**Record excerpts**
****************************************

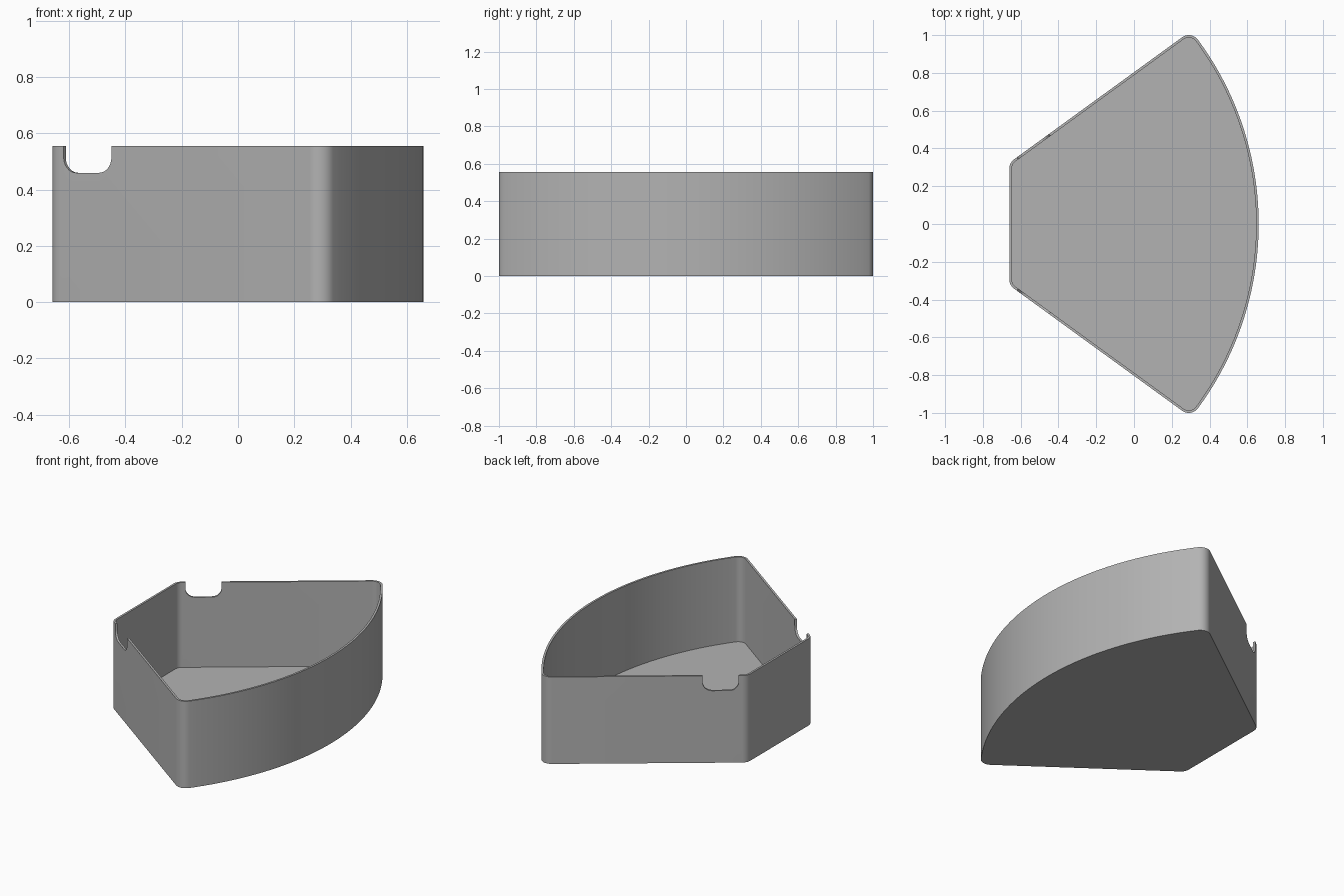
import bpy, bmesh
from math import sin, cos, pi, radians, sqrt, atan2
from mathutils import Vector, Matrix

cube = bpy.data.objects.get("Cube")
if cube:
    bpy.data.objects.remove(cube, do_unlink=True)

HEIGHT, WALL, FLOOR = 0.555, 0.013, 0.013
SLOPE = radians(36)              # direction of the slanted walls
BIG_R, CORNER_R = 1.64, 0.06     # curved wall and corner radii
BACK_X, FRONT_X = -0.66, 0.66
CX = FRONT_X - BIG_R             # centre of the curved wall

grey = bpy.data.materials.new("plain grey")
grey.use_nodes = True
grey.diffuse_color = (0.45, 0.45, 0.45, 1)
grey.node_tree.nodes["Principled BSDF"].inputs["Base Color"].default_value = (0.45, 0.45, 0.45, 1)

# Corner centres; the wide one touches y = 1, the narrow one the flat end
wide = Vector((CX + sqrt((BIG_R - CORNER_R) ** 2 - (1 - CORNER_R) ** 2), 1 - CORNER_R))
normal = Vector((-sin(SLOPE), cos(SLOPE)))
narrow_x = BACK_X + CORNER_R
narrow = Vector((narrow_x, wide.y + (narrow_x - wide.x) * sin(SLOPE) / cos(SLOPE)))
theta = atan2(wide.y, wide.x - CX)


def arc(center, radius, a0, a1, steps):
    angles = [a0 + (a1 - a0) * i / steps for i in range(steps + 1)]
    return [Vector((center[0] + radius * cos(a), center[1] + radius * sin(a))) for a in angles]


def outline(inset):
    """Rounded wedge outline, moved inward by inset."""
    r = CORNER_R - inset
    half = arc(narrow, r, pi, pi / 2 + SLOPE, 8)
    half += arc(wide, r, pi / 2 + SLOPE, theta, 10)
    half += arc((CX, 0), BIG_R - inset, theta, 0, 24)[1:]
    return half + [Vector((p.x, -p.y)) for p in reversed(half[:-1])]


def mesh_object(name, bm):
    bmesh.ops.recalc_face_normals(bm, faces=bm.faces)
    mesh = bpy.data.meshes.new(name)
    bm.to_mesh(mesh)
    bm.free()
    mesh.materials.append(grey)
    obj = bpy.data.objects.new(name, mesh)
    bpy.context.collection.objects.link(obj)
    return obj


# Tray: floor, outer wall, rim, inner wall and inner floor
bm = bmesh.new()
rings = [[bm.verts.new((p.x, p.y, z)) for p in outline(inset)]
         for inset, z in ((0, 0), (0, HEIGHT), (WALL, HEIGHT), (WALL, FLOOR))]
for low, high in zip(rings, rings[1:]):
    for i in range(len(low)):
        bm.faces.new((low[i - 1], low[i], high[i], high[i - 1]))
bm.faces.new(rings[0])
bm.faces.new(rings[-1])
tray = mesh_object("wedge_tray", bm)

# Round-bottomed notch through each slanted wall
NOTCH_W, NOTCH_Z, NOTCH_R = 0.21, 0.46, 0.055
half_w = NOTCH_W / 2
u_shape = [Vector((-half_w, HEIGHT + 0.1))]
u_shape += arc((-half_w + NOTCH_R, NOTCH_Z + NOTCH_R), NOTCH_R, pi, 1.5 * pi, 8)
u_shape += arc((half_w - NOTCH_R, NOTCH_Z + NOTCH_R), NOTCH_R, 1.5 * pi, 2 * pi, 8)
u_shape.append(Vector((half_w, HEIGHT + 0.1)))
along = Vector((cos(SLOPE), sin(SLOPE)))
mid = narrow + normal * CORNER_R
mid += along * ((-0.535 - mid.x) / along.x)

for side in (1, -1):
    bm = bmesh.new()
    ends = []
    for depth in (-0.04, 0.03):
        ring = []
        for p in u_shape:
            q = mid + along * p.x + normal * depth
            ring.append(bm.verts.new((q.x, side * q.y, p.y)))
        ends.append(ring)
        bm.faces.new(ring)
    for i in range(len(u_shape)):
        bm.faces.new((ends[0][i - 1], ends[0][i], ends[1][i], ends[1][i - 1]))
    cutter = mesh_object("notch_cutter", bm)
    cutter.hide_render = True
    bpy.context.view_layer.objects.active = tray
    cut = tray.modifiers.new("notch", 'BOOLEAN')
    cut.operation = 'DIFFERENCE'
    cut.solver = 'EXACT'
    cut.object = cutter
    bpy.ops.object.modifier_apply(modifier=cut.name)
    bpy.data.objects.remove(cutter, do_unlink=True)

# Smooth curves, crisp edges
bpy.ops.object.select_all(action='DESELECT')
tray.select_set(True)
bpy.context.view_layer.objects.active = tray
bpy.ops.object.shade_smooth_by_angle(angle=radians(30))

****************************************

**Directions for this task**
Please tally every line of the material above that has the string "grey", and write only the total.

**Result for this exercise**
5